• WHAT YOU HAVE TO DO: Looking at the entries, say how many lines contain the string "cols". Offer nothing besides the number.
(Beginning of DATASET)
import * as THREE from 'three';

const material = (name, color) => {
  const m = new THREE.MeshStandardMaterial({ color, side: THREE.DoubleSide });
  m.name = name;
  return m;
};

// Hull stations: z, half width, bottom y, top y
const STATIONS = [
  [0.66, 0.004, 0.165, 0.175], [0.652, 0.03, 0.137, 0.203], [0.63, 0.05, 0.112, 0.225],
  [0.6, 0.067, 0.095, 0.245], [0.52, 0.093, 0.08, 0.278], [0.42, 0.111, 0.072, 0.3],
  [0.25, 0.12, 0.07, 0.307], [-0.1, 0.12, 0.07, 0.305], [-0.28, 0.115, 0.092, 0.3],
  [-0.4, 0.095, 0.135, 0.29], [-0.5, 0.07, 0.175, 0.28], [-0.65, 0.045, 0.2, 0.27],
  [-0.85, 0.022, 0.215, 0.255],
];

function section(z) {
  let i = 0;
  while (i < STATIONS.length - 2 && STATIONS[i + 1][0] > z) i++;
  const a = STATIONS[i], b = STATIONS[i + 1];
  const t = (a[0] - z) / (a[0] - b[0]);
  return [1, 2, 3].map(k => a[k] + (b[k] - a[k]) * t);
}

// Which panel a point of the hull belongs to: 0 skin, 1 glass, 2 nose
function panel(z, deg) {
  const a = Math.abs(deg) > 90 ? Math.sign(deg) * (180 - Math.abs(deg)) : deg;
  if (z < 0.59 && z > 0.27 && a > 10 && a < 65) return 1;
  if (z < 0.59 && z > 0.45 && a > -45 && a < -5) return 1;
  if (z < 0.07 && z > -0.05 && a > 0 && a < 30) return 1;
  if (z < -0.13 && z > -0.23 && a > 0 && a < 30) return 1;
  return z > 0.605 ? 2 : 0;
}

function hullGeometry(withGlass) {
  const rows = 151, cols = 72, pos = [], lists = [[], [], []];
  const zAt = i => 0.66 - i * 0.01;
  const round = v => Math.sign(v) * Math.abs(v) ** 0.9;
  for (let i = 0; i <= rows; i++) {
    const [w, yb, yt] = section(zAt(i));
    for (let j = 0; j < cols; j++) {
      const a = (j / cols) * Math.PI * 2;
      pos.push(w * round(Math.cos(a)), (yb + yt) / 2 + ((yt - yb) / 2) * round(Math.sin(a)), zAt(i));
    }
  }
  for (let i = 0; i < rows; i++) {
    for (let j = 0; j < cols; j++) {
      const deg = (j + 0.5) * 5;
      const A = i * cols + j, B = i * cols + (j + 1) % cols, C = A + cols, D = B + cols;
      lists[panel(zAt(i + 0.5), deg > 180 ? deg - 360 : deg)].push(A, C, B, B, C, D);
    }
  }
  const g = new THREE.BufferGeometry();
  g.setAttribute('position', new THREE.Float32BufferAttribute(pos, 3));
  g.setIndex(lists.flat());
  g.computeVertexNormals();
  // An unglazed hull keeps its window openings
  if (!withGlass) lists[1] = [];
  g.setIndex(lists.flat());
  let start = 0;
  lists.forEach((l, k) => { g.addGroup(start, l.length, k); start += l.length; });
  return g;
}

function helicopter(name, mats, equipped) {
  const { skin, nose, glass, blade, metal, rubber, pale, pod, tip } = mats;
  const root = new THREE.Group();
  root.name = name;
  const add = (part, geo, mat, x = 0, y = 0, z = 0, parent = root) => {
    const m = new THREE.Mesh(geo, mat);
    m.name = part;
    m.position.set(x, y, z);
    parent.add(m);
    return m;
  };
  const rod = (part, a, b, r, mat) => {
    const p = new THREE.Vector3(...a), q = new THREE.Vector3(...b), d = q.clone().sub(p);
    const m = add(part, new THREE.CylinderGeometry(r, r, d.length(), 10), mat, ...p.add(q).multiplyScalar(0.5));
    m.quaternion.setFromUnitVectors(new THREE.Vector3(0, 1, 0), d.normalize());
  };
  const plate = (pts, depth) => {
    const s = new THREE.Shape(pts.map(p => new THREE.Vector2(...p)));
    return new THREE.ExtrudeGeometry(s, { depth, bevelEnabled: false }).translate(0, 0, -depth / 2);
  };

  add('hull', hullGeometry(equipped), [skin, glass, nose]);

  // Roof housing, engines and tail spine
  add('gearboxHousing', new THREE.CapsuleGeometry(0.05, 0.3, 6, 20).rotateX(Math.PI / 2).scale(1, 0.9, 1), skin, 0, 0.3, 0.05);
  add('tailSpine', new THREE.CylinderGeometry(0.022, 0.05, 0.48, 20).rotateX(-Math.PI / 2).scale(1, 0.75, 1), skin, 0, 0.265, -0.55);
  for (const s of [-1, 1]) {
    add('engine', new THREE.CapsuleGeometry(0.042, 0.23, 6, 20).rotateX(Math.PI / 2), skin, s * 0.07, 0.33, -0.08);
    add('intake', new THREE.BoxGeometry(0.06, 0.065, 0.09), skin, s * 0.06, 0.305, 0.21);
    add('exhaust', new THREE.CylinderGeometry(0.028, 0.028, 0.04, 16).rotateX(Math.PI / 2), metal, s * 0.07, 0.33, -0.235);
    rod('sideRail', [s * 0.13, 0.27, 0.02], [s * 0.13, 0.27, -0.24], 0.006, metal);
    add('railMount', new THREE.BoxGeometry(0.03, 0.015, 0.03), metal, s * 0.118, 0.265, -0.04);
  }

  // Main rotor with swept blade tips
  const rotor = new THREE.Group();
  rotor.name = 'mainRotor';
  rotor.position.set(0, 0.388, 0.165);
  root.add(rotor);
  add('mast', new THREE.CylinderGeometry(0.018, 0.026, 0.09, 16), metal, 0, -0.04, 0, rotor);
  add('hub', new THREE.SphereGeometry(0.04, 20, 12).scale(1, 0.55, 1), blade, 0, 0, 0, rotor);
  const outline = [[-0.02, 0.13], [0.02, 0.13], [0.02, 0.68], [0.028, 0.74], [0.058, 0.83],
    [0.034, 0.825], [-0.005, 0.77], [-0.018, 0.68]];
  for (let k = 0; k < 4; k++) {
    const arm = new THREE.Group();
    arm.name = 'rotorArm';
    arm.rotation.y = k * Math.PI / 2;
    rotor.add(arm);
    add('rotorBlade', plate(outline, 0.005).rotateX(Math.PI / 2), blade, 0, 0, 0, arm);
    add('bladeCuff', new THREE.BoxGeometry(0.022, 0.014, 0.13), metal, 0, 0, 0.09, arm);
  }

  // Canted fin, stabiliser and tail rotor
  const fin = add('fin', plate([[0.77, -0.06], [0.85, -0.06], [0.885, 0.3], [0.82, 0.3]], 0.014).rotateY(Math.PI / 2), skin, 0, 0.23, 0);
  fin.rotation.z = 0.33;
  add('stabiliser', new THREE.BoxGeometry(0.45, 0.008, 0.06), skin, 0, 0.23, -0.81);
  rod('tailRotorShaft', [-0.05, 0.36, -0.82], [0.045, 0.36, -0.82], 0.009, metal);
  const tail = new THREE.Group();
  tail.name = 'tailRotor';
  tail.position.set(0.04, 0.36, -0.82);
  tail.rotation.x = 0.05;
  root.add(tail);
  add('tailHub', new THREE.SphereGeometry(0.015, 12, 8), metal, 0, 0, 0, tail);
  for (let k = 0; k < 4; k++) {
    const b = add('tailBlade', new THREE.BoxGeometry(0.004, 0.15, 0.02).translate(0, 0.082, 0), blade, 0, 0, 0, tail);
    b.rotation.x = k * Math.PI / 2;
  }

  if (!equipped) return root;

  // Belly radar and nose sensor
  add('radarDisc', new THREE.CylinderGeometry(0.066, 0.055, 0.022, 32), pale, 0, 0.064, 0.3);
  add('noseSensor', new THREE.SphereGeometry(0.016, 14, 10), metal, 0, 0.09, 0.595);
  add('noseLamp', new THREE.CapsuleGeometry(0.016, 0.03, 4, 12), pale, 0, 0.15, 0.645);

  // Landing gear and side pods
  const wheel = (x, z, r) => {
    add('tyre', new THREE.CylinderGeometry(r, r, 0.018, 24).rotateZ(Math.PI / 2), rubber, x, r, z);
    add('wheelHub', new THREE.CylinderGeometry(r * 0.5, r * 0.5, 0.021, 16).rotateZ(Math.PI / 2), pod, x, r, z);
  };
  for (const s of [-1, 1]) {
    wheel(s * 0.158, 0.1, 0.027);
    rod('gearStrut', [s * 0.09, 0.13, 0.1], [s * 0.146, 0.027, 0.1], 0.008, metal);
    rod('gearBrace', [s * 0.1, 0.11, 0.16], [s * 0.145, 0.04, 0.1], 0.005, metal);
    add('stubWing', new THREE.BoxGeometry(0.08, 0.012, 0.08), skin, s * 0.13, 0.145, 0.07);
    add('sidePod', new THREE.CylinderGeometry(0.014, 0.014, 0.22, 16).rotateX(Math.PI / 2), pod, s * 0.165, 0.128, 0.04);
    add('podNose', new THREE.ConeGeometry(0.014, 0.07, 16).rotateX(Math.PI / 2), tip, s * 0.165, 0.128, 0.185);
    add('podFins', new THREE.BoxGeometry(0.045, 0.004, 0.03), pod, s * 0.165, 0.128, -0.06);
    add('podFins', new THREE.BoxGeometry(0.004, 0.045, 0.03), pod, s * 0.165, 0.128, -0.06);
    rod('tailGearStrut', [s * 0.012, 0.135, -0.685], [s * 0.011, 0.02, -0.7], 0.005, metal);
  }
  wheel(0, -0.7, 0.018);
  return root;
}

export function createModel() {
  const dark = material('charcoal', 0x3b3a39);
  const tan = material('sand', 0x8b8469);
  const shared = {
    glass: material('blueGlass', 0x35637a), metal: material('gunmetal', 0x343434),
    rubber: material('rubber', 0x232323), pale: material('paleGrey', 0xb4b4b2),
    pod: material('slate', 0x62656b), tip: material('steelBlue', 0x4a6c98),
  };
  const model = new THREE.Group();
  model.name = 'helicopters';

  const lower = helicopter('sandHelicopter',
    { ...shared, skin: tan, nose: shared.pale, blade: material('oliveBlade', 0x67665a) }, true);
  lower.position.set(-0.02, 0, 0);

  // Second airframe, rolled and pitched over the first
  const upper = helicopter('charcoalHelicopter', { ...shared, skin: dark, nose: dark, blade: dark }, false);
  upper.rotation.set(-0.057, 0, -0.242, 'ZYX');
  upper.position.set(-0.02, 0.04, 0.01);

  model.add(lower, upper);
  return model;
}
(End of DATASET)
• FINAL ANSWER: 5